_PROBLEM REQUIREMENTS_. Below are some records. Print all of them exactly as they appear.

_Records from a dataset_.
───
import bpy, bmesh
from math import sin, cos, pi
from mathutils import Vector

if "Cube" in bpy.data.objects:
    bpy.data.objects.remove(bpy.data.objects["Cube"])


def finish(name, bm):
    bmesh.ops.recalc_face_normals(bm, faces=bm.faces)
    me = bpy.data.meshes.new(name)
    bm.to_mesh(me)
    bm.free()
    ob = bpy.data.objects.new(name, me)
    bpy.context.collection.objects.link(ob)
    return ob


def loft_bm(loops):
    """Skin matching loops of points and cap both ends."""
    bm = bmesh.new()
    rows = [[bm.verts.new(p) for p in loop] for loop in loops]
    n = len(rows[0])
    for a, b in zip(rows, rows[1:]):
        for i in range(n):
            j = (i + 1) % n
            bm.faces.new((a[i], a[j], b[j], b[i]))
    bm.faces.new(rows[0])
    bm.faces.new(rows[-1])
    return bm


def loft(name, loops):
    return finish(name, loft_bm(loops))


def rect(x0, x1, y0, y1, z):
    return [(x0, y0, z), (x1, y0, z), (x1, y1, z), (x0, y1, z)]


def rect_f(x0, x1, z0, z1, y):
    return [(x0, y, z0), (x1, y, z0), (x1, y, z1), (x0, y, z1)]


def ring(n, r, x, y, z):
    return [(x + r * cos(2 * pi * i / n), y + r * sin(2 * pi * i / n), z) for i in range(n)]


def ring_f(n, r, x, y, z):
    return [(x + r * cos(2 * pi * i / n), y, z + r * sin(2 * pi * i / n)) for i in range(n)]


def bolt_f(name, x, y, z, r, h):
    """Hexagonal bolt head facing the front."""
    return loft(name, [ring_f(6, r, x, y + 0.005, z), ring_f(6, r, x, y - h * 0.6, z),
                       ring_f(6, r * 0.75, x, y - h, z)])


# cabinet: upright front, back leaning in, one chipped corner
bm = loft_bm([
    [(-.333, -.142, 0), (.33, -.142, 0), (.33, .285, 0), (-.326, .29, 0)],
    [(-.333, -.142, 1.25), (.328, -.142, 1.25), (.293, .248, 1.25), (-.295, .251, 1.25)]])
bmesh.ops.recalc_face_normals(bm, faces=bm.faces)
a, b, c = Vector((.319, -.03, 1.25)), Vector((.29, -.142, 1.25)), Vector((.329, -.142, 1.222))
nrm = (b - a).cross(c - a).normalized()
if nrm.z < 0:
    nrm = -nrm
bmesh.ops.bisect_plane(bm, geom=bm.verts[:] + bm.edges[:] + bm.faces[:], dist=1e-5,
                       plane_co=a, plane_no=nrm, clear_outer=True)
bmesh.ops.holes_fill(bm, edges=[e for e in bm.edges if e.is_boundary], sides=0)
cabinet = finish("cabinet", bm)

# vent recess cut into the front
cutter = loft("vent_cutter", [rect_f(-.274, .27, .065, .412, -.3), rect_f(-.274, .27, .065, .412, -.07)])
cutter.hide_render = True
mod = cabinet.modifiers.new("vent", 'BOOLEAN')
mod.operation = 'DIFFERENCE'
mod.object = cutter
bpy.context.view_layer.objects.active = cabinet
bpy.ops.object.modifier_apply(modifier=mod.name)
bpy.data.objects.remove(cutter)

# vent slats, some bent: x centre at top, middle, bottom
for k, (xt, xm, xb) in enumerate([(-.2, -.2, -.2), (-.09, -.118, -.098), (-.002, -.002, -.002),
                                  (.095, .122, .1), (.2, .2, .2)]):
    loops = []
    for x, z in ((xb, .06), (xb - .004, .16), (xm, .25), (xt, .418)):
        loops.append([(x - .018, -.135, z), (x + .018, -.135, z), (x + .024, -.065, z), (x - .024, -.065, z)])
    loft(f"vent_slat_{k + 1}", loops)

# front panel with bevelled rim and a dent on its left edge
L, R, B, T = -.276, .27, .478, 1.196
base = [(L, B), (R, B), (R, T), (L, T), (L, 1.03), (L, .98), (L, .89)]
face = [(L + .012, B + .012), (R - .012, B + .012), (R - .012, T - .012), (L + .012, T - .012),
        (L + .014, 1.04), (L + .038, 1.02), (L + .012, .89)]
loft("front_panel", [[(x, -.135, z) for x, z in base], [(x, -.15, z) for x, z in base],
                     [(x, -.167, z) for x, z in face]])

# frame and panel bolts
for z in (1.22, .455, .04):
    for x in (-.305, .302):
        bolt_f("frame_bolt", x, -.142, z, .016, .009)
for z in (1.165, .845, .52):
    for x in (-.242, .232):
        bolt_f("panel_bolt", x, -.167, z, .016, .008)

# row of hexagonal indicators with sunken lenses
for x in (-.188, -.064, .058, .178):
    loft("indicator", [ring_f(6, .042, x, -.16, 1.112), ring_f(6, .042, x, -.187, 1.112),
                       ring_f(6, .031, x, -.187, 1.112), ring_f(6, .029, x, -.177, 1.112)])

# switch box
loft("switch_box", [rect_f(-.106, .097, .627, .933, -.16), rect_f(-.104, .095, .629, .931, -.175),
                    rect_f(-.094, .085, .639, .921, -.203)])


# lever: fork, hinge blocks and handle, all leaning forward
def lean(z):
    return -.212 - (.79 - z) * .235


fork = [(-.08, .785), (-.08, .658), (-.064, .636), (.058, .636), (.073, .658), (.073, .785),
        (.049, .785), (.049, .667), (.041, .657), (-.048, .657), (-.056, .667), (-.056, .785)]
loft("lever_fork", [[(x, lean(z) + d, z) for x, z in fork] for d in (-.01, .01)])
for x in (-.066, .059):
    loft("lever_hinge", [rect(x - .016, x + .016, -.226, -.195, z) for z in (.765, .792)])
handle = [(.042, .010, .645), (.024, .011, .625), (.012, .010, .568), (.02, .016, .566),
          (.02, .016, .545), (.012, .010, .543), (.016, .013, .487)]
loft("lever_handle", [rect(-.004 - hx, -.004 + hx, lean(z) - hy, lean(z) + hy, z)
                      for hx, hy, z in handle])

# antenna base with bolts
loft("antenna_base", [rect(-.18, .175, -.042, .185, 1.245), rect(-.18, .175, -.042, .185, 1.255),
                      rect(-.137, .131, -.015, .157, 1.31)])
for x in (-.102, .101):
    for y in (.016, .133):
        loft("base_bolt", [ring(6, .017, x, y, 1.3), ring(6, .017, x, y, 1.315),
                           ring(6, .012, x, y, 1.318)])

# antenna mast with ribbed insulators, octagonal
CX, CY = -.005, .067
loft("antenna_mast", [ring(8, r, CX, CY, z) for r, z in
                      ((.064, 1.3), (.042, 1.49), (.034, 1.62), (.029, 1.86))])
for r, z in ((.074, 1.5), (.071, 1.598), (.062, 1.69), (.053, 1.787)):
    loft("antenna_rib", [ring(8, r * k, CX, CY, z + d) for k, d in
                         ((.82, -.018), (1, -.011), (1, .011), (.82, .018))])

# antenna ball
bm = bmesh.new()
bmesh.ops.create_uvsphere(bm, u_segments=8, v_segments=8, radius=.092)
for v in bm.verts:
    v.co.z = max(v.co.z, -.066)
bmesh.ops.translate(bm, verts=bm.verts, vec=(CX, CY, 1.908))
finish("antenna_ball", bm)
───
_SOLUTION FOR THIS EXERCISE_.
import bpy, bmesh
from math import sin, cos, pi
from mathutils import Vector

if "Cube" in bpy.data.objects:
    bpy.data.objects.remove(bpy.data.objects["Cube"])


def finish(name, bm):
    bmesh.ops.recalc_face_normals(bm, faces=bm.faces)
    me = bpy.data.meshes.new(name)
    bm.to_mesh(me)
    bm.free()
    ob = bpy.data.objects.new(name, me)
    bpy.context.collection.objects.link(ob)
    return ob


def loft_bm(loops):
    """Skin matching loops of points and cap both ends."""
    bm = bmesh.new()
    rows = [[bm.verts.new(p) for p in loop] for loop in loops]
    n = len(rows[0])
    for a, b in zip(rows, rows[1:]):
        for i in range(n):
            j = (i + 1) % n
            bm.faces.new((a[i], a[j], b[j], b[i]))
    bm.faces.new(rows[0])
    bm.faces.new(rows[-1])
    return bm


def loft(name, loops):
    return finish(name, loft_bm(loops))


def rect(x0, x1, y0, y1, z):
    return [(x0, y0, z), (x1, y0, z), (x1, y1, z), (x0, y1, z)]


def rect_f(x0, x1, z0, z1, y):
    return [(x0, y, z0), (x1, y, z0), (x1, y, z1), (x0, y, z1)]


def ring(n, r, x, y, z):
    return [(x + r * cos(2 * pi * i / n), y + r * sin(2 * pi * i / n), z) for i in range(n)]


def ring_f(n, r, x, y, z):
    return [(x + r * cos(2 * pi * i / n), y, z + r * sin(2 * pi * i / n)) for i in range(n)]


def bolt_f(name, x, y, z, r, h):
    """Hexagonal bolt head facing the front."""
    return loft(name, [ring_f(6, r, x, y + 0.005, z), ring_f(6, r, x, y - h * 0.6, z),
                       ring_f(6, r * 0.75, x, y - h, z)])


# cabinet: upright front, back leaning in, one chipped corner
bm = loft_bm([
    [(-.333, -.142, 0), (.33, -.142, 0), (.33, .285, 0), (-.326, .29, 0)],
    [(-.333, -.142, 1.25), (.328, -.142, 1.25), (.293, .248, 1.25), (-.295, .251, 1.25)]])
bmesh.ops.recalc_face_normals(bm, faces=bm.faces)
a, b, c = Vector((.319, -.03, 1.25)), Vector((.29, -.142, 1.25)), Vector((.329, -.142, 1.222))
nrm = (b - a).cross(c - a).normalized()
if nrm.z < 0:
    nrm = -nrm
bmesh.ops.bisect_plane(bm, geom=bm.verts[:] + bm.edges[:] + bm.faces[:], dist=1e-5,
                       plane_co=a, plane_no=nrm, clear_outer=True)
bmesh.ops.holes_fill(bm, edges=[e for e in bm.edges if e.is_boundary], sides=0)
cabinet = finish("cabinet", bm)

# vent recess cut into the front
cutter = loft("vent_cutter", [rect_f(-.274, .27, .065, .412, -.3), rect_f(-.274, .27, .065, .412, -.07)])
cutter.hide_render = True
mod = cabinet.modifiers.new("vent", 'BOOLEAN')
mod.operation = 'DIFFERENCE'
mod.object = cutter
bpy.context.view_layer.objects.active = cabinet
bpy.ops.object.modifier_apply(modifier=mod.name)
bpy.data.objects.remove(cutter)

# vent slats, some bent: x centre at top, middle, bottom
for k, (xt, xm, xb) in enumerate([(-.2, -.2, -.2), (-.09, -.118, -.098), (-.002, -.002, -.002),
                                  (.095, .122, .1), (.2, .2, .2)]):
    loops = []
    for x, z in ((xb, .06), (xb - .004, .16), (xm, .25), (xt, .418)):
        loops.append([(x - .018, -.135, z), (x + .018, -.135, z), (x + .024, -.065, z), (x - .024, -.065, z)])
    loft(f"vent_slat_{k + 1}", loops)

# front panel with bevelled rim and a dent on its left edge
L, R, B, T = -.276, .27, .478, 1.196
base = [(L, B), (R, B), (R, T), (L, T), (L, 1.03), (L, .98), (L, .89)]
face = [(L + .012, B + .012), (R - .012, B + .012), (R - .012, T - .012), (L + .012, T - .012),
        (L + .014, 1.04), (L + .038, 1.02), (L + .012, .89)]
loft("front_panel", [[(x, -.135, z) for x, z in base], [(x, -.15, z) for x, z in base],
                     [(x, -.167, z) for x, z in face]])

# frame and panel bolts
for z in (1.22, .455, .04):
    for x in (-.305, .302):
        bolt_f("frame_bolt", x, -.142, z, .016, .009)
for z in (1.165, .845, .52):
    for x in (-.242, .232):
        bolt_f("panel_bolt", x, -.167, z, .016, .008)

# row of hexagonal indicators with sunken lenses
for x in (-.188, -.064, .058, .178):
    loft("indicator", [ring_f(6, .042, x, -.16, 1.112), ring_f(6, .042, x, -.187, 1.112),
                       ring_f(6, .031, x, -.187, 1.112), ring_f(6, .029, x, -.177, 1.112)])

# switch box
loft("switch_box", [rect_f(-.106, .097, .627, .933, -.16), rect_f(-.104, .095, .629, .931, -.175),
                    rect_f(-.094, .085, .639, .921, -.203)])


# lever: fork, hinge blocks and handle, all leaning forward
def lean(z):
    return -.212 - (.79 - z) * .235


fork = [(-.08, .785), (-.08, .658), (-.064, .636), (.058, .636), (.073, .658), (.073, .785),
        (.049, .785), (.049, .667), (.041, .657), (-.048, .657), (-.056, .667), (-.056, .785)]
loft("lever_fork", [[(x, lean(z) + d, z) for x, z in fork] for d in (-.01, .01)])
for x in (-.066, .059):
    loft("lever_hinge", [rect(x - .016, x + .016, -.226, -.195, z) for z in (.765, .792)])
handle = [(.042, .010, .645), (.024, .011, .625), (.012, .010, .568), (.02, .016, .566),
          (.02, .016, .545), (.012, .010, .543), (.016, .013, .487)]
loft("lever_handle", [rect(-.004 - hx, -.004 + hx, lean(z) - hy, lean(z) + hy, z)
                      for hx, hy, z in handle])

# antenna base with bolts
loft("antenna_base", [rect(-.18, .175, -.042, .185, 1.245), rect(-.18, .175, -.042, .185, 1.255),
                      rect(-.137, .131, -.015, .157, 1.31)])
for x in (-.102, .101):
    for y in (.016, .133):
        loft("base_bolt", [ring(6, .017, x, y, 1.3), ring(6, .017, x, y, 1.315),
                           ring(6, .012, x, y, 1.318)])

# antenna mast with ribbed insulators, octagonal
CX, CY = -.005, .067
loft("antenna_mast", [ring(8, r, CX, CY, z) for r, z in
                      ((.064, 1.3), (.042, 1.49), (.034, 1.62), (.029, 1.86))])
for r, z in ((.074, 1.5), (.071, 1.598), (.062, 1.69), (.053, 1.787)):
    loft("antenna_rib", [ring(8, r * k, CX, CY, z + d) for k, d in
                         ((.82, -.018), (1, -.011), (1, .011), (.82, .018))])

# antenna ball
bm = bmesh.new()
bmesh.ops.create_uvsphere(bm, u_segments=8, v_segments=8, radius=.092)
for v in bm.verts:
    v.co.z = max(v.co.z, -.066)
bmesh.ops.translate(bm, verts=bm.verts, vec=(CX, CY, 1.908))
finish("antenna_ball", bm)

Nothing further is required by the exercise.